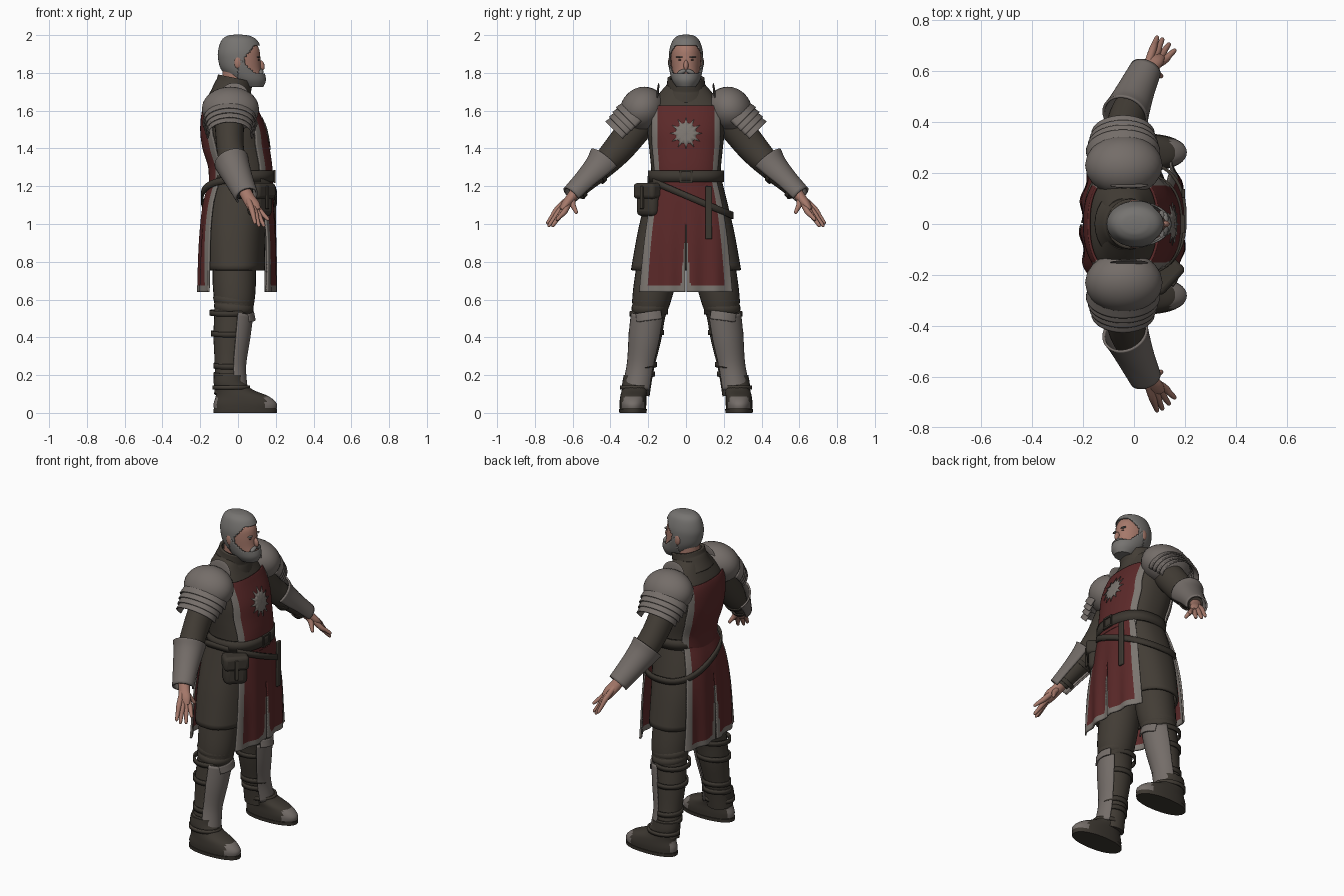
import bpy, bmesh, math
from mathutils import Vector, Matrix, Euler

if "Cube" in bpy.data.objects:
    bpy.data.objects.remove(bpy.data.objects["Cube"])


def material(name, *rgb):
    mat = bpy.data.materials.new(name)
    mat.use_nodes = True
    mat.diffuse_color = (*rgb, 1)
    shader = next(n for n in mat.node_tree.nodes if n.type == "BSDF_PRINCIPLED")
    shader.inputs["Base Color"].default_value = (*rgb, 1)
    shader.inputs["Roughness"].default_value = .8
    return mat


cloth = material("dark brown cloth", .055, .046, .036)
leather = material("dark leather", .045, .038, .03)
steel = material("dull steel", .175, .153, .14)
red = material("deep red cloth", .105, .022, .022)
trim = material("grey trim", .2, .18, .162)
skin = material("skin", .38, .19, .145)
hair = material("grey hair", .18, .172, .163)
dark = material("near black", .015, .013, .012)
made = []


def finish(name, bm, mats, mirror=False, thick=0, bevel=0):
    bmesh.ops.recalc_face_normals(bm, faces=bm.faces)
    mesh = bpy.data.meshes.new(name)
    bm.to_mesh(mesh)
    bm.free()
    for mat in mats if isinstance(mats, list) else [mats]:
        mesh.materials.append(mat)
    obj = bpy.data.objects.new(name, mesh)
    bpy.context.collection.objects.link(obj)
    if thick:
        mod = obj.modifiers.new("thickness", "SOLIDIFY")
        mod.thickness, mod.offset = thick, 0
    if bevel:
        mod = obj.modifiers.new("rounding", "BEVEL")
        mod.width, mod.segments = bevel, 3
    if mirror:
        obj.modifiers.new("mirror", "MIRROR").use_axis = (False, True, False)
    made.append(obj)


def smooth_rows(rows, k):
    """Resample rows of numbers along a smooth curve through them."""
    p, out = [Vector(r) for r in rows], []
    for i in range(len(p) - 1):
        a, b, c, d = p[max(i - 1, 0)], p[i], p[i + 1], p[min(i + 2, len(p) - 1)]
        for j in range(k):
            t = j / k
            out.append((b * 2 + (c - a) * t + (a * 2 - b * 5 + c * 4 - d) * t * t
                        + (b * 3 - a - c * 3 + d) * t ** 3) * .5)
    return out + [p[-1]]


def power_cos(angle, power):
    c, s = math.cos(angle), math.sin(angle)
    e = 2 / power
    return math.copysign(abs(c) ** e, c), math.copysign(abs(s) ** e, s)


def skin_grid(bm, grid, closed):
    verts = [[bm.verts.new(co) for co in row] for row in grid]
    n = len(grid[0])
    for a, b in zip(verts, verts[1:]):
        for j in range(n if closed else n - 1):
            bm.faces.new((a[j], a[(j + 1) % n], b[(j + 1) % n], b[j]))
    return verts


def sweep(name, rows, mats, n=28, k=5, flat=False, arc=None, power=2, cap=True, rule=None, **opts):
    """Rows are x, y, z, radius along x, radius across. The rule gives a material per face, or -1 to drop it."""
    rows = smooth_rows(rows, k)
    points = [Vector(r[:3]) for r in rows]
    grid = []
    for i, r in enumerate(rows):
        t = (points[min(i + 1, len(points) - 1)] - points[max(i - 1, 0)]).normalized()
        if flat:
            t = Vector((0, 0, 1))
        u = (Vector((1, 0, 0)) - t * t.x).normalized()
        v = t.cross(u)
        start, span = (math.radians(arc[0]), math.radians(arc[1] - arc[0])) if arc else (0, math.tau)
        ring = [power_cos(start + span * j / (n - 1 if arc else n), power) for j in range(n)]
        grid.append([points[i] + u * r[3] * c + v * r[4] * s for c, s in ring])
    bm = bmesh.new()
    verts = skin_grid(bm, grid, not arc)
    if cap and not arc:
        bm.faces.new(verts[0])
        bm.faces.new(verts[-1])
    for face in list(bm.faces) if rule else ():
        index = rule(face.calc_center_median())
        if index < 0:
            bm.faces.remove(face)
        else:
            face.material_index = index
    finish(name, bm, mats, **opts)


def ball(name, loc, size, mat, rot=(0, 0, 0), **opts):
    bm = bmesh.new()
    bmesh.ops.create_uvsphere(bm, u_segments=24, v_segments=16, radius=1,
                              matrix=Matrix.LocRotScale(Vector(loc), Euler(rot), Vector(size)))
    finish(name, bm, mat, **opts)


def box(name, loc, size, mat, rot=(0, 0, 0), **opts):
    bm = bmesh.new()
    bmesh.ops.create_cube(bm, size=1, matrix=Matrix.LocRotScale(Vector(loc), Euler(rot), Vector(size)))
    finish(name, bm, mat, **opts)


def band(name, centre, rx, ry, height, mat, tilt=0, power=2, **opts):
    x, y, z = centre
    ring = [power_cos(math.tau * j / 48, power) for j in range(48)]
    bm = bmesh.new()
    skin_grid(bm, [[(x + rx * c, y + ry * s, z - tilt * s + h) for c, s in ring]
                   for h in (-height / 2, height / 2)], True)
    finish(name, bm, mat, **opts)


def wrap_x(row, y, side, gap):
    z, cx, rx, ry = row[:4]
    return cx + side * (rx + gap) * max(0, 1 - abs(y / (ry + gap)) ** 2.4) ** (1 / 2.4)


def panel(name, rows, side, gap=0, slit=0, folds=0):
    """Cloth panel draped on rows of z, centre x, depth, width and half panel width."""
    cols, low, top = 61, rows[-1][0], rows[0][0]
    grid = []
    for r in rows:
        ys = [r[4] * (2 * j / cols - 1) for j in range(cols + 1)]
        drop = (top - r[0]) * folds
        grid.append([(wrap_x(r, y, side, gap) + drop * math.sin(y * 50), y, r[0]) for y in ys])
    bm = bmesh.new()
    skin_grid(bm, grid, False)
    for i, face in enumerate(list(bm.faces)):
        c, col = face.calc_center_median(), i % cols
        if c.z < slit and col == cols // 2:
            bm.faces.remove(face)
        elif min(col, cols - 1 - col) < 5 or slit and (c.z < low + .03 or abs(c.y) < (slit - c.z) * .08):
            face.material_index = 1
    finish(name, bm, [red, trim], thick=.01)


# Padded coat: body, collar and skirt
body = [(1.2, .015, .155, .18), (1.3, .012, .155, .185), (1.4, -.01, .163, .195), (1.5, -.025, .16, .205),
        (1.6, -.04, .135, .2), (1.68, -.04, .1, .15), (1.74, -.035, .08, .1)]
sweep("coat_body", [(cx, 0, z, rx, ry) for z, cx, rx, ry in body], cloth, n=48, flat=True, power=2.4)
sweep("collar", [(-.04, 0, 1.66, .11, .13), (-.03, 0, 1.71, .095, .1), (-.021, 0, 1.74, .088, .093),
                 (-.014, 0, 1.772, .086, .09)], cloth, cap=False, thick=.016)
sweep("coat_skirt", [(.01, 0, 1.24, .15, .18), (-.01, 0, 1.1, .16, .215), (-.02, 0, .95, .16, .25),
                     (-.02, 0, .755, .155, .285)], cloth, n=48, flat=True, power=2.4, cap=False, thick=.014)

# Tabard with grey borders and a sun emblem
drape = [(*r, min(.178, r[3] * .9)) for r in smooth_rows(body, 20) if r[0] < 1.63][::-1]
panel("tabard_chest", drape, 1, gap=.01)
panel("tabard_back", drape, -1, gap=.01)
hang = [(1.23, 0, .175, .21, .16), (1.1, 0, .185, .25, .19), (.9, 0, .195, .3, .22), (.64, 0, .195, .33, .245)]
panel("tabard_front_skirt", smooth_rows(hang, 16), 1, slit=.99, folds=.012)
shift = [.03, .004, -.004, -.01]
panel("tabard_back_skirt", smooth_rows([(z, s, *r) for (z, _, *r), s in zip(hang, shift)], 16), -1,
      slit=1.05, folds=.012)
bm = bmesh.new()
rings = []
for f in (.02, .3, .6, 1):
    ring = []
    for j in range(48):
        size = f * (.085 if j % 4 == 0 else .055)
        y, z = size * math.cos(math.tau * j / 48), 1.48 + size * math.sin(math.tau * j / 48)
        row = min(drape, key=lambda r: abs(r[0] - z))
        ring.append((wrap_x(row, y, 1, .018), y, z))
    rings.append(ring)
bm.faces.new(skin_grid(bm, rings, True)[0])
finish("sun_emblem", bm, trim, thick=.004)

# Belts, buckle and pouch
band("waist_belt", (.02, 0, 1.252), .166, .195, .06, leather, power=2.4, thick=.014)
band("hip_belt", (.005, .024, 1.14), .196, .222, .036, leather, tilt=.095, power=2.4, thick=.012)
box("belt_tongue", (.194, .12, 1.06), (.014, .036, .28), leather, bevel=.005)
for name, y, z in (("buckle_side", .03, 0), ("buckle_side", -.03, 0), ("buckle_bar", 0, .03), ("buckle_bar", 0, -.03)):
    box(name, (.193, y, 1.252 + z), (.012, .01 if y else .07, .07 if y else .01), leather)
turn = (0, 0, -.75)
box("pouch", (.115, -.195, 1.115), (.085, .135, .15), leather, turn, bevel=.03)
box("pouch_flap", (.12, -.198, 1.175), (.1, .145, .085), leather, turn, bevel=.02)
box("pouch_strap", (.155, -.234, 1.14), (.012, .022, .12), cloth, turn, bevel=.004)

# Head
def head_rows(grow):
    rows = [(.075, 1.728, .045, .036), (.052, 1.765, .081, .06), (.022, 1.82, .1, .074), (.012, 1.88, .106, .079),
            (.01, 1.925, .102, .075), (.007, 1.963, .082, .058), (.003, 1.984, .05, .034), (0, 1.99, .015, .01)]
    return [(x, 0, z + (grow if z > 1.95 else 0), a + grow, b + grow) for x, z, a, b in rows]


sweep("head", head_rows(0), skin, flat=True, n=48)
sweep("hair", head_rows(.009), hair, flat=True, n=64, k=10, thick=.006,
      rule=lambda c: 0 if c.z > 1.943 - max(0, .085 - c.x) * 1.3 or (c.x < .035 and c.z > 1.76) else -1)
sweep("beard", head_rows(.011), hair, flat=True, n=64, k=10, thick=.008,
      rule=lambda c: 0 if c.x > 0 and c.z < 1.797 + max(0, .09 - c.x) * .9 else -1)
sweep("neck", [(-.02, 0, 1.68, .066, .068), (-.016, 0, 1.84, .066, .064)], skin, flat=True)
ball("nose", (.123, 0, 1.84), (.017, .013, .028), skin, (0, -.3, 0))
ball("moustache", (.121, .02, 1.806), (.014, .028, .012), hair, (-.35, 0, 0), mirror=True)
ball("eye", (.107, .031, 1.868), (.007, .01, .003), dark, mirror=True)
ball("brow", (.108, .034, 1.884), (.011, .02, .004), hair, mirror=True)
ball("ear", (0, .085, 1.855), (.02, .01, .032), skin, mirror=True)

# Sleeves, forearm plates and shoulder armour
sweep("sleeve", [(-.045, .19, 1.6, .085, .085), (-.045, .29, 1.48, .075, .085), (-.04, .36, 1.395, .072, .08),
                 (-.02, .44, 1.31, .07, .068), (.04, .59, 1.165, .042, .042)], cloth, mirror=True)
sweep("forearm_plate", [(-.035, .425, 1.332, .088, .096), (-.02, .46, 1.293, .08, .08), (.01, .53, 1.225, .068, .062),
                        (.045, .605, 1.15, .058, .053)], steel, arc=(-220, 40), thick=.01, mirror=True)
for x, y, z, r in ((-.012, .47, 1.28, .066), (.025, .565, 1.19, .054)):
    sweep("forearm_strap", [(x, y, z, r, r), (x + .007, y + .016, z - .017, r, r)], leather,
          arc=(30, 150), thick=.008, mirror=True)
ball("shoulder_dome", (-.04, .23, 1.608), (.152, .124, .114), steel, (-.75, 0, 0), mirror=True)
ball("shoulder_flange", (-.02, .152, 1.68), (.075, .007, .068), steel, (.12, 0, 0), mirror=True)
for i in range(4):
    s = .035 + .031 * i
    a, b = s * .72, s * .69
    sweep(f"shoulder_lame_{i + 1}", [(-.043, .232 + a, 1.588 - b, .134 - .007 * i, .108 - .005 * i),
                                     (-.043, .262 + a, 1.558 - b, .142 - .007 * i, .115 - .005 * i)],
          steel, arc=(-195, 15), thick=.008, mirror=True)

# Hands: each finger runs on from the palm
wrist = Vector((.045, .6, 1.155))
sweep("palm", [(.035, .58, 1.175, .034, .03), (.058, .612, 1.133, .034, .027), (.08, .638, 1.1, .036, .024),
               (.094, .658, 1.07, .028, .014)], skin, mirror=True)
fingers = {"index": ((.115, .64, 1.07), (.163, .685, 1.02)), "middle": ((.102, .655, 1.063), (.14, .71, .985)),
           "ring": ((.088, .67, 1.068), (.113, .73, .985)), "little": ((.072, .68, 1.08), (.092, .737, 1)),
           "thumb": ((.08, .6, 1.105), (.11, .578, 1.055))}
for name, ends in fingers.items():
    knuckle, tip = map(Vector, ends)
    steps = [(wrist, .016), (knuckle, .0155), (knuckle.lerp(tip, .5), .012), (knuckle.lerp(tip, .9), .009), (tip, .003)]
    sweep(name + "_finger", [(*p, r, r) for p, r in steps], skin, n=12, k=4, mirror=True)

# Legs, shin plates, straps and boots
sweep("leg", [(-.02, .12, .95, .11, .11), (-.02, .16, .72, .115, .11), (-.02, .183, .6, .108, .102),
              (-.03, .197, .52, .096, .088), (-.042, .212, .4, .088, .082), (-.05, .237, .24, .073, .068),
              (-.05, .262, .1, .076, .07)], cloth, mirror=True)
for z, y, r in ((.6, .183, .104), (.56, .19, .1)):
    ball("knee_fold", (-.022, y, z), (r + .006, r, .06), cloth, (-.12, .1, 0), mirror=True)
sweep("shin_plate", [(-.03, .197, .52, .106, .094), (-.038, .213, .4, .098, .09), (-.046, .236, .25, .084, .076),
                     (-.046, .257, .13, .092, .08)], steel, arc=(-74, 50), thick=.01, mirror=True)
sweep("knee_plate", [(-.028, .196, .53, .108, .1), (-.026, .19, .485, .115, .1)], steel,
      arc=(-42, 38), thick=.01, mirror=True)
for z, y, r in ((.53, .196, .102), (.42, .21, .094), (.25, .234, .081), (.2, .244, .08)):
    band("shin_strap", (-.044, y, z), r, r - .005, .028, leather, tilt=.006, thick=.01, mirror=True)
sweep("boot", [(.038, .281, .015, .165, .069), (.038, .281, .05, .167, .071), (.022, .279, .088, .14, .069),
               (-.02, .272, .122, .1, .068), (-.045, .265, .16, .084, .072), (-.047, .257, .2, .08, .073)],
      [leather, steel], flat=True, n=40, power=2.2, mirror=True,
      rule=lambda c: 1 if .03 < c.z < .09 and (c.x > .145 or c.x < -.11) else 0)
sweep("boot_sole", [(.038, .281, 0, .168, .072), (.038, .281, .02, .169, .074)], leather, flat=True, n=40,
      power=2.2, mirror=True)
band("boot_strap", (-.035, .27, .135), .094, .074, .022, cloth, thick=.01, mirror=True)

# Smooth shading with sharp edges kept
bpy.ops.object.select_all(action="DESELECT")
for obj in made:
    obj.select_set(True)
bpy.context.view_layer.objects.active = made[0]
bpy.ops.object.shade_smooth_by_angle(angle=math.radians(40))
-*-
Exercise goal — Copy, word for word, the entries above from the first line to the line that holds "mat.use_nodes = True". Drop the pictures.

Answer to this problem —
import bpy, bmesh, math
from mathutils import Vector, Matrix, Euler

if "Cube" in bpy.data.objects:
    bpy.data.objects.remove(bpy.data.objects["Cube"])


def material(name, *rgb):
    mat = bpy.data.materials.new(name)
    mat.use_nodes = True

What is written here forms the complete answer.